▶ [Your assignment]: Please output the listing below character for character and omit the images.

▶ [Data provided]:
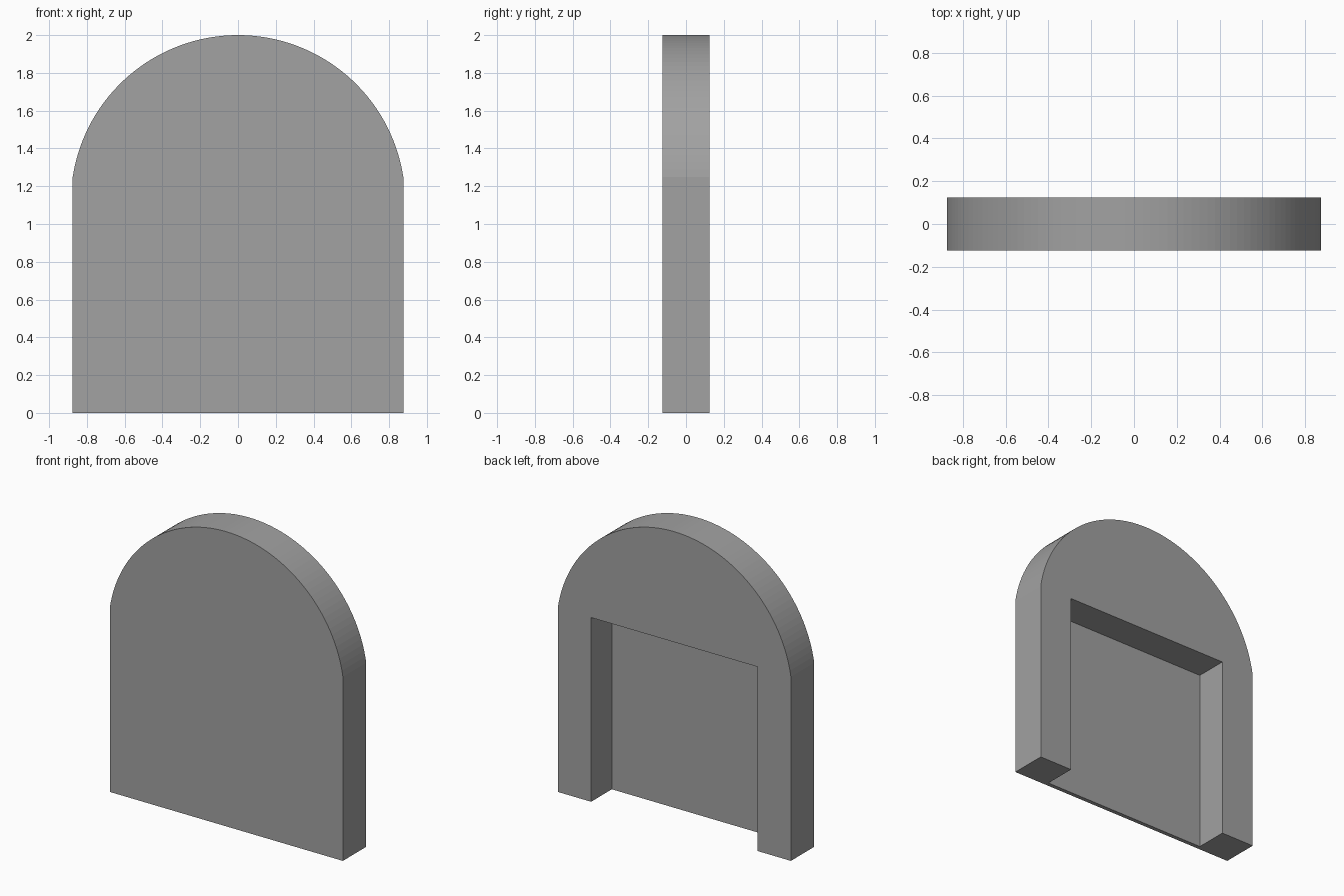
import bpy, bmesh, math

if "Cube" in bpy.data.objects:
    bpy.data.objects.remove(bpy.data.objects["Cube"])

HALF_W, HALF_D = 0.875, 0.125     # half width and half depth of the slab
SPRING, TOP = 1.25, 2.0           # where the arch starts and ends
OPEN_W, OPEN_H = 0.625, 1.25      # recess half width and height
PANEL = 0.028                     # thickness of the wall behind the recess
SEGMENTS = 64

grey = bpy.data.materials.new("stone_grey")
grey.diffuse_color = (0.36, 0.36, 0.36, 1)
grey.use_nodes = True
grey.node_tree.nodes["Principled BSDF"].inputs["Base Color"].default_value = grey.diffuse_color

# Arch: circular arc through both spring points and the top
rise = TOP - SPRING
radius = (HALF_W ** 2 + rise ** 2) / (2 * rise)
centre = TOP - radius
start = math.asin((SPRING - centre) / radius)
arc = []
for i in range(SEGMENTS + 1):
    a = start + (math.pi - 2 * start) * i / SEGMENTS
    arc.append((radius * math.cos(a), centre + radius * math.sin(a)))

outer = [(HALF_W, 0)] + arc + [(-HALF_W, 0)]
opening = [(-OPEN_W, 0), (-OPEN_W, OPEN_H), (OPEN_W, OPEN_H), (OPEN_W, 0)]
y_panel = -HALF_D + PANEL

bm = bmesh.new()


def ring(points, y):
    return [bm.verts.new((x, y, z)) for x, z in points]


def bridge(a, b):
    for i in range(len(a) - 1):
        bm.faces.new((a[i], a[i + 1], b[i + 1], b[i]))


front = ring(outer, -HALF_D)
back = ring(outer, HALF_D)
rim = ring(opening, HALF_D)
inner = ring(opening, y_panel)

bm.faces.new(front)               # plain front
bm.faces.new(back + rim)          # back frame around the recess
bridge(front, back)               # sides and arch
bridge(rim, inner)                # recess walls
bm.faces.new(inner)               # recess panel
# Underside: two feet and the thin panel edge
bm.faces.new((front[-1], back[-1], rim[0], inner[0], inner[3], rim[3], back[0], front[0]))
bmesh.ops.recalc_face_normals(bm, faces=bm.faces)

mesh = bpy.data.meshes.new("arched_slab")
bm.to_mesh(mesh)
bm.free()
mesh.materials.append(grey)
slab = bpy.data.objects.new("arched_slab", mesh)
bpy.context.collection.objects.link(slab)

▶ [Response area]:
import bpy, bmesh, math

if "Cube" in bpy.data.objects:
    bpy.data.objects.remove(bpy.data.objects["Cube"])

HALF_W, HALF_D = 0.875, 0.125     # half width and half depth of the slab
SPRING, TOP = 1.25, 2.0           # where the arch starts and ends
OPEN_W, OPEN_H = 0.625, 1.25      # recess half width and height
PANEL = 0.028                     # thickness of the wall behind the recess
SEGMENTS = 64

grey = bpy.data.materials.new("stone_grey")
grey.diffuse_color = (0.36, 0.36, 0.36, 1)
grey.use_nodes = True
grey.node_tree.nodes["Principled BSDF"].inputs["Base Color"].default_value = grey.diffuse_color

# Arch: circular arc through both spring points and the top
rise = TOP - SPRING
radius = (HALF_W ** 2 + rise ** 2) / (2 * rise)
centre = TOP - radius
start = math.asin((SPRING - centre) / radius)
arc = []
for i in range(SEGMENTS + 1):
    a = start + (math.pi - 2 * start) * i / SEGMENTS
    arc.append((radius * math.cos(a), centre + radius * math.sin(a)))

outer = [(HALF_W, 0)] + arc + [(-HALF_W, 0)]
opening = [(-OPEN_W, 0), (-OPEN_W, OPEN_H), (OPEN_W, OPEN_H), (OPEN_W, 0)]
y_panel = -HALF_D + PANEL

bm = bmesh.new()


def ring(points, y):
    return [bm.verts.new((x, y, z)) for x, z in points]


def bridge(a, b):
    for i in range(len(a) - 1):
        bm.faces.new((a[i], a[i + 1], b[i + 1], b[i]))


front = ring(outer, -HALF_D)
back = ring(outer, HALF_D)
rim = ring(opening, HALF_D)
inner = ring(opening, y_panel)

bm.faces.new(front)               # plain front
bm.faces.new(back + rim)          # back frame around the recess
bridge(front, back)               # sides and arch
bridge(rim, inner)                # recess walls
bm.faces.new(inner)               # recess panel
# Underside: two feet and the thin panel edge
bm.faces.new((front[-1], back[-1], rim[0], inner[0], inner[3], rim[3], back[0], front[0]))
bmesh.ops.recalc_face_normals(bm, faces=bm.faces)

mesh = bpy.data.meshes.new("arched_slab")
bm.to_mesh(mesh)
bm.free()
mesh.materials.append(grey)
slab = bpy.data.objects.new("arched_slab", mesh)
bpy.context.collection.objects.link(slab)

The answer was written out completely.